DATA PROVIDED:
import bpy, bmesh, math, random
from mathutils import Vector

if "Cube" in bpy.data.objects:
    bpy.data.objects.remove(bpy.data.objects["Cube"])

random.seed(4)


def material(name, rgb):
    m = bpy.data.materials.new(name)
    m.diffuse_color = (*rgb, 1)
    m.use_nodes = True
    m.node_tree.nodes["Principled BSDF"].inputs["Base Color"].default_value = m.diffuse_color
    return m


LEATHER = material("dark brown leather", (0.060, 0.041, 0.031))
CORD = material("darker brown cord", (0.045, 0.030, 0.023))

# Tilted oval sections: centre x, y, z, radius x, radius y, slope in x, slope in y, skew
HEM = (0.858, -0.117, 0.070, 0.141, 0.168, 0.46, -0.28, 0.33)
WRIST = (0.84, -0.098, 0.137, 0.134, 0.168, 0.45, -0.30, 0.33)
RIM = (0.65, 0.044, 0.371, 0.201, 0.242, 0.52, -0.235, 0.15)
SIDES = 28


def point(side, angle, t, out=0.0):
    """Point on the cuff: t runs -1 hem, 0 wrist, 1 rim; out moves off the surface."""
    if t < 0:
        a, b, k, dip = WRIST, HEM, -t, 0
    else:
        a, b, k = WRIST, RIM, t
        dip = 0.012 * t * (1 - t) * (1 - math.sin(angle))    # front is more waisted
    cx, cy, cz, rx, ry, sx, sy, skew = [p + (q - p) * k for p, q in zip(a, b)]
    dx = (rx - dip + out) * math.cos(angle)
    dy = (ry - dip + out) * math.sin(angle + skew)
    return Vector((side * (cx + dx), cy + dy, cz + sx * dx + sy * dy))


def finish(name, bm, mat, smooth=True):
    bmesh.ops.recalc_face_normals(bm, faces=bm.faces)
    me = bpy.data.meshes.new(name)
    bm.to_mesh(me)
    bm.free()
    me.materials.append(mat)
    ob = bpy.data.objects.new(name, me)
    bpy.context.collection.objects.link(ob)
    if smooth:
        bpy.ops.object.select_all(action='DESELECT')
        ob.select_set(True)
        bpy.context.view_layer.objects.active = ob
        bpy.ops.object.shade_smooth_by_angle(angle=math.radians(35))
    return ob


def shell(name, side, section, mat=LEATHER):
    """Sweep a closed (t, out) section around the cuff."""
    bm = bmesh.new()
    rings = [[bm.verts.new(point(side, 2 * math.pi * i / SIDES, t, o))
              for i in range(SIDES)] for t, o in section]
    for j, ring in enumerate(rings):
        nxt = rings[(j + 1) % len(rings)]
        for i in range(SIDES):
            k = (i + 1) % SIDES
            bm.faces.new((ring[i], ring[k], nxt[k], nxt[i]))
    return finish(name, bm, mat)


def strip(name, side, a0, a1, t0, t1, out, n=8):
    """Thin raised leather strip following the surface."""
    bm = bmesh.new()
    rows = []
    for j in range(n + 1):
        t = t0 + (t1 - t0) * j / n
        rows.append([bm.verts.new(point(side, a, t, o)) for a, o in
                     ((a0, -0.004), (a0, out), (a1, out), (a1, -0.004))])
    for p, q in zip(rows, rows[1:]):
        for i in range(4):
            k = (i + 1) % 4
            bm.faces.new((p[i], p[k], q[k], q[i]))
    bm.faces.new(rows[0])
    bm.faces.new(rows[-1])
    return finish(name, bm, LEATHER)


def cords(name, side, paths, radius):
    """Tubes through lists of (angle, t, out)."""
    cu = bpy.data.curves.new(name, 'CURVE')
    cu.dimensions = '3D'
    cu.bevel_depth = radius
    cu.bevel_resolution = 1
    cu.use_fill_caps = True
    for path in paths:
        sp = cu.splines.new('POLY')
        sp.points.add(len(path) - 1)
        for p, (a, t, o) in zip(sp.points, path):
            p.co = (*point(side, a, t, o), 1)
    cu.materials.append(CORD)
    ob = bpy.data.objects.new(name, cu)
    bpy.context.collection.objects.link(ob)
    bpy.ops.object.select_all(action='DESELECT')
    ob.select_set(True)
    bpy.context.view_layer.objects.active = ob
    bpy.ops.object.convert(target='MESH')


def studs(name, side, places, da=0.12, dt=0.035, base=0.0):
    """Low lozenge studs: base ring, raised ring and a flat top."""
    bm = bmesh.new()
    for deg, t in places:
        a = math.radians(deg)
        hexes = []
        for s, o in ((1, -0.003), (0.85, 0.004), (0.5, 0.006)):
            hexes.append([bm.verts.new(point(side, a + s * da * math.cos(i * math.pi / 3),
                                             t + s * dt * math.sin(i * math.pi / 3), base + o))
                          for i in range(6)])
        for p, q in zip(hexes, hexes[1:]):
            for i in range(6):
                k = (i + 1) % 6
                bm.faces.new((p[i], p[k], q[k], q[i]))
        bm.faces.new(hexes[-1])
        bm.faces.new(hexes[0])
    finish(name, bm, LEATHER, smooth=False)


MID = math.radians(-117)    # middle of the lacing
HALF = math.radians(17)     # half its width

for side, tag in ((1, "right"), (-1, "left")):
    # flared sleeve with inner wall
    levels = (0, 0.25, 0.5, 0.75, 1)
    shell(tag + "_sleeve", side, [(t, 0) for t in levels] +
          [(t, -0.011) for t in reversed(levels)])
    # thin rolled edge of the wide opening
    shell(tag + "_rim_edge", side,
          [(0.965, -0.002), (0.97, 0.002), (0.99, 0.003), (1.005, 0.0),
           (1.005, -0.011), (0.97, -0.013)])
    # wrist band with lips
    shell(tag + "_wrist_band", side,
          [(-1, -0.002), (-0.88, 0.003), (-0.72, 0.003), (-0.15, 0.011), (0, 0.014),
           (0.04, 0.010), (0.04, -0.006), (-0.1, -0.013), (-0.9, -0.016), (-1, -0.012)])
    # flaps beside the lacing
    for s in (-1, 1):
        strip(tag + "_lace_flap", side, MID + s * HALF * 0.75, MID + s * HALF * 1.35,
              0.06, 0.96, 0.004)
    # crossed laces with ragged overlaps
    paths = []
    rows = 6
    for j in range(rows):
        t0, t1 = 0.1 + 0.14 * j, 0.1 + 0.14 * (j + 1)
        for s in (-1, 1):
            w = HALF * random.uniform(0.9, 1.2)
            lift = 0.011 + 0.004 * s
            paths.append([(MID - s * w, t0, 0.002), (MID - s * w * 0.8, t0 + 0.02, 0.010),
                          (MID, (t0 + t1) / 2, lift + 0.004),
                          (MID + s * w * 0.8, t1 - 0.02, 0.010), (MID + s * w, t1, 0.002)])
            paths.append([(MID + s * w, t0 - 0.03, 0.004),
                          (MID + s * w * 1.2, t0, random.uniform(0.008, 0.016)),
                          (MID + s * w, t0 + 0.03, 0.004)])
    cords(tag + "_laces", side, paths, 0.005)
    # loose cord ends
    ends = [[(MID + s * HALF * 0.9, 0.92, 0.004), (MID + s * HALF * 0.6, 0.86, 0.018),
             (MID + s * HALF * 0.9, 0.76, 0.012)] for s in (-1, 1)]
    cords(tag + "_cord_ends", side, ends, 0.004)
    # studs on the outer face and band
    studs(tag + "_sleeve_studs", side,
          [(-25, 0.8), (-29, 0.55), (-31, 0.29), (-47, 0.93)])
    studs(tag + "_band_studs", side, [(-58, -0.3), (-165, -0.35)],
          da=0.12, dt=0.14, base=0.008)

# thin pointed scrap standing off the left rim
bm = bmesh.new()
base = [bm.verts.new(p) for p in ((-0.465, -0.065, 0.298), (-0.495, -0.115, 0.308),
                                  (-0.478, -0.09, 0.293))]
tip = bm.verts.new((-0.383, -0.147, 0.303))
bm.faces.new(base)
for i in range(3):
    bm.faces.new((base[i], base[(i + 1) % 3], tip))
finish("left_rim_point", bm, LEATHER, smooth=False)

HOW TO COMPLETE THIS TASK:
Only the lines from the start of the material through the line containing "# Tilted oval" belong in the answer, each copied exactly.

RESULT FOR THIS TASK:
import bpy, bmesh, math, random
from mathutils import Vector

if "Cube" in bpy.data.objects:
    bpy.data.objects.remove(bpy.data.objects["Cube"])

random.seed(4)


def material(name, rgb):
    m = bpy.data.materials.new(name)
    m.diffuse_color = (*rgb, 1)
    m.use_nodes = True
    m.node_tree.nodes["Principled BSDF"].inputs["Base Color"].default_value = m.diffuse_color
    return m


LEATHER = material("dark brown leather", (0.060, 0.041, 0.031))
CORD = material("darker brown cord", (0.045, 0.030, 0.023))

# Tilted oval sections: centre x, y, z, radius x, radius y, slope in x, slope in y, skew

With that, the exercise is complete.